ASSIGNED TASK: Check every line below for the string "data", and copy the lines that contain it.

INPUT RECORDS:
= Beginning of Section =
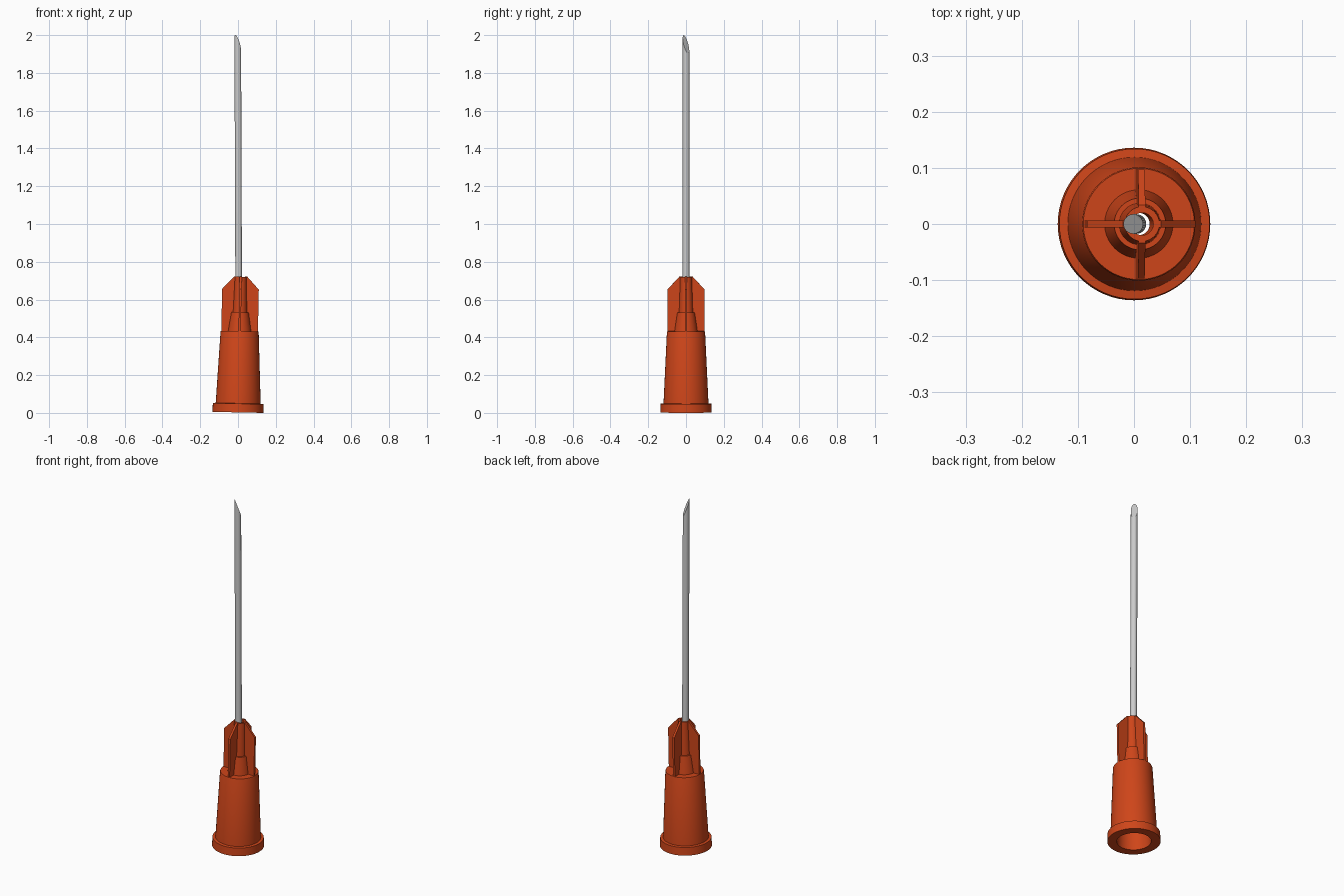
import bpy, bmesh, math
from mathutils import Matrix, Vector

if "Cube" in bpy.data.objects:
    bpy.data.objects.remove(bpy.data.objects["Cube"])

TILT = 0.02
BASE_R = 0.136
# the hub leans slightly towards +x and rests on its lowest edge
HUB = Matrix.Translation((0, 0, BASE_R * math.sin(TILT))) @ Matrix.Rotation(TILT, 4, 'Y')

orange = bpy.data.materials.new("orange_plastic")
orange.diffuse_color = (0.62, 0.06, 0.01, 1)
orange.use_nodes = True
orange.node_tree.nodes["Principled BSDF"].inputs["Base Color"].default_value = orange.diffuse_color


def finish(name, bm, matrix, mat=None, smooth=True):
    bmesh.ops.recalc_face_normals(bm, faces=bm.faces)
    bm.transform(matrix)
    me = bpy.data.meshes.new(name)
    bm.to_mesh(me)
    bm.free()
    ob = bpy.data.objects.new(name, me)
    bpy.context.collection.objects.link(ob)
    if mat:
        me.materials.append(mat)
    if smooth:
        bpy.ops.object.select_all(action='DESELECT')
        ob.select_set(True)
        bpy.context.view_layer.objects.active = ob
        bpy.ops.object.shade_smooth_by_angle(angle=math.radians(30))
    return ob


def lathe(profile, n=64):
    """Revolve a closed (radius, z) profile around z."""
    bm = bmesh.new()
    rings = [[bm.verts.new((r * math.cos(2 * math.pi * i / n),
                            r * math.sin(2 * math.pi * i / n), z)) for i in range(n)]
             for r, z in profile]
    for a, b in zip(rings, rings[1:] + rings[:1]):
        for i in range(n):
            j = (i + 1) % n
            bm.faces.new((a[i], a[j], b[j], b[i]))
    return bm


# hub: flange, tapered body, stepped neck and open bore
hub_profile = [(BASE_R, 0), (0.134, 0.046), (0.119, 0.048), (0.101, 0.425), (0.099, 0.43),
               (0.061, 0.43), (0.046, 0.53), (0.037, 0.53), (0.031, 0.718),
               (0.02, 0.718), (0.02, 0.40), (0.074, 0.40), (0.088, 0)]
finish("hub", lathe(hub_profile), HUB, orange)

# four fins around the neck, with chamfered top corners
fin_profile = [(0.024, 0.42), (0.097, 0.42), (0.097, 0.652), (0.034, 0.72), (0.024, 0.72)]
for k, name in enumerate(("right_fin", "back_fin", "left_fin", "front_fin")):
    bm = bmesh.new()
    face = bm.faces.new([bm.verts.new((x, -0.006, z)) for x, z in fin_profile])
    ext = bmesh.ops.extrude_face_region(bm, geom=[face])
    bmesh.ops.translate(bm, vec=(0, 0.012, 0),
                        verts=[v for v in ext["geom"] if isinstance(v, bmesh.types.BMVert)])
    finish(name, bm, HUB @ Matrix.Rotation(k * math.pi / 2, 4, 'Z'), orange, smooth=False)

# needle: thin rod with a slanted tip whose cut faces +x +y
R, Z0, Z1 = 0.0175, 0.45, 2.0
bm = bmesh.new()
bmesh.ops.create_cone(bm, cap_ends=True, segments=32, radius1=R, radius2=R, depth=Z1 + 0.05 - Z0,
                      matrix=Matrix.Translation((0, 0, (Z0 + Z1 + 0.05) / 2)))
tip = Vector((-R * 0.7071, -R * 0.7071, Z1))
cut = bmesh.ops.bisect_plane(bm, geom=bm.verts[:] + bm.edges[:] + bm.faces[:],
                             plane_co=tip, plane_no=Vector((2.0, 2.0, 1.0)).normalized(),
                             clear_outer=True)
bmesh.ops.holes_fill(bm, edges=[e for e in bm.edges if e.is_boundary])
lean = Matrix.Translation((0.006, 0, 0)) @ Matrix.Rotation(-0.0037, 4, 'Y')
finish("needle", bm, lean)
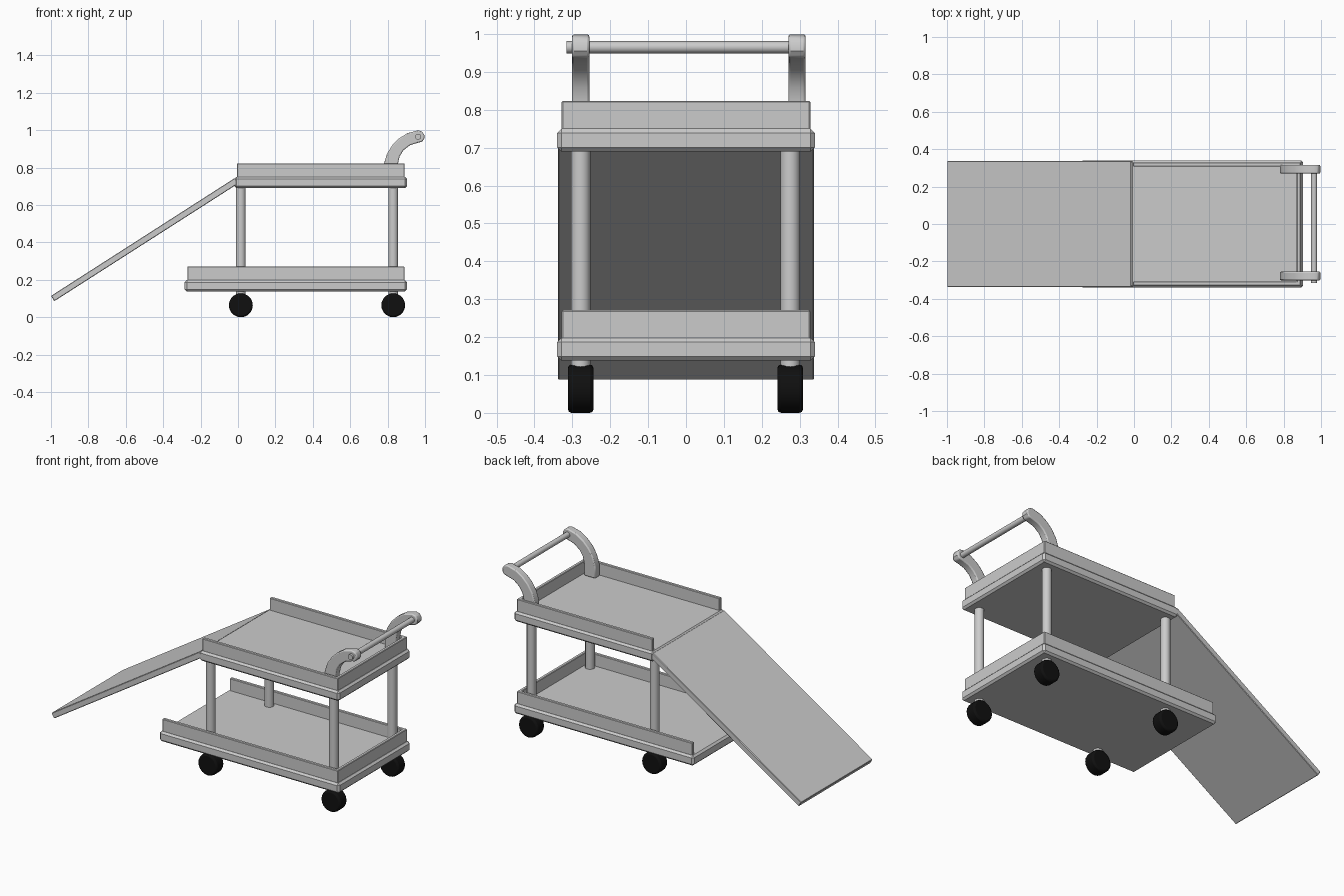
import bpy, bmesh
from math import pi

if "Cube" in bpy.data.objects:
    bpy.data.objects.remove(bpy.data.objects["Cube"])


def finish(name, bm, bevel=0, segments=1, smooth=False):
    bmesh.ops.recalc_face_normals(bm, faces=bm.faces)
    mesh = bpy.data.meshes.new(name)
    bm.to_mesh(mesh)
    bm.free()
    ob = bpy.data.objects.new(name, mesh)
    bpy.context.collection.objects.link(ob)
    if bevel:
        mod = ob.modifiers.new("Bevel", 'BEVEL')
        mod.width, mod.segments = bevel, segments
        mod.limit_method, mod.angle_limit = 'ANGLE', 0.7
    if smooth:
        bpy.ops.object.select_all(action='DESELECT')
        ob.select_set(True)
        bpy.context.view_layer.objects.active = ob
        bpy.ops.object.shade_smooth_by_angle(angle=0.6)
    return ob


def prism(name, points, vec, **kw):
    """Extrude a flat polygon of 3D points along vec."""
    bm = bmesh.new()
    face = bm.faces.new([bm.verts.new(p) for p in points])
    new = bmesh.ops.extrude_face_region(bm, geom=[face])["geom"]
    bmesh.ops.translate(bm, vec=vec, verts=[v for v in new if isinstance(v, bmesh.types.BMVert)])
    return finish(name, bm, **kw)


def cylinder(name, loc, radius, depth, axis='Z', sides=24, **kw):
    bm = bmesh.new()
    bmesh.ops.create_cone(bm, cap_ends=True, segments=sides, radius1=radius, radius2=radius, depth=depth)
    ob = finish(name, bm, smooth=True, **kw)
    ob.location = loc
    if axis == 'Y':
        ob.rotation_euler.x = pi / 2
    return ob


# Trays: chamfered slab with a rim open towards the ramp
for level, x0, z in (("upper", -0.02, 0.69), ("lower", -0.285, 0.138)):
    prism(level + "_tray", [(x0, -0.34, z), (0.904, -0.34, z), (0.904, 0.34, z), (x0, 0.34, z)],
          (0, 0, 0.06), bevel=0.011)
    a, b, t = x0 + 0.014, 0.89, 0.02
    rim = [(a, -0.328), (b, -0.328), (b, 0.328), (a, 0.328),
           (a, 0.328 - t), (b - t, 0.328 - t), (b - t, t - 0.328), (a, t - 0.328)]
    prism(level + "_rim", [(x, y, z + 0.055) for x, y in rim], (0, 0, 0.078), bevel=0.003)

# Ramp
prism("ramp", [(-1.0, -0.338, 0.114), (-0.982, -0.338, 0.086), (0.0, -0.338, 0.714), (-0.016, -0.338, 0.745)],
      (0, 0.676, 0), bevel=0.003)

# Legs and wheels
black = bpy.data.materials.new("black_rubber")
black.diffuse_color = (0.005, 0.005, 0.005, 1)
black.use_nodes = True
black.node_tree.nodes["Principled BSDF"].inputs["Base Color"].default_value = black.diffuse_color
for x, end in ((0.015, "front"), (0.83, "rear")):
    for y, side in ((-0.278, "left"), (0.275, "right")):
        cylinder(f"{end}_{side}_leg", (x, y, 0.408), 0.026, 0.584)
        wheel = cylinder(f"{end}_{side}_wheel", (x, y, 0.064), 0.064, 0.068, 'Y', 20, bevel=0.01, segments=2)
        wheel.data.materials.append(black)

# Handle: two curved arms joined by a rod
arm = [(0.78, 0.75), (0.78, 0.82), (0.797, 0.875), (0.825, 0.92), (0.86, 0.955), (0.905, 0.984),
       (0.962, 0.999), (0.984, 0.993), (0.996, 0.975), (0.996, 0.955), (0.984, 0.938),
       (0.962, 0.933), (0.92, 0.92), (0.885, 0.893), (0.864, 0.86), (0.855, 0.82), (0.855, 0.75)]
for y, side in ((-0.301, "left"), (0.27, "right")):
    prism(side + "_handle_arm", [(x, y, z) for x, z in arm], (0, 0.046, 0), bevel=0.006, segments=2, smooth=True)
cylinder("handle_rod", (0.963, -0.01, 0.965), 0.016, 0.61, 'Y')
= End of Section =
TASK SOLUTION:
if "Cube" in bpy.data.objects:
    bpy.data.objects.remove(bpy.data.objects["Cube"])
orange = bpy.data.materials.new("orange_plastic")
    me = bpy.data.meshes.new(name)
    ob = bpy.data.objects.new(name, me)
if "Cube" in bpy.data.objects:
    bpy.data.objects.remove(bpy.data.objects["Cube"])
    mesh = bpy.data.meshes.new(name)
    ob = bpy.data.objects.new(name, mesh)
black = bpy.data.materials.new("black_rubber")
        wheel.data.materials.append(black)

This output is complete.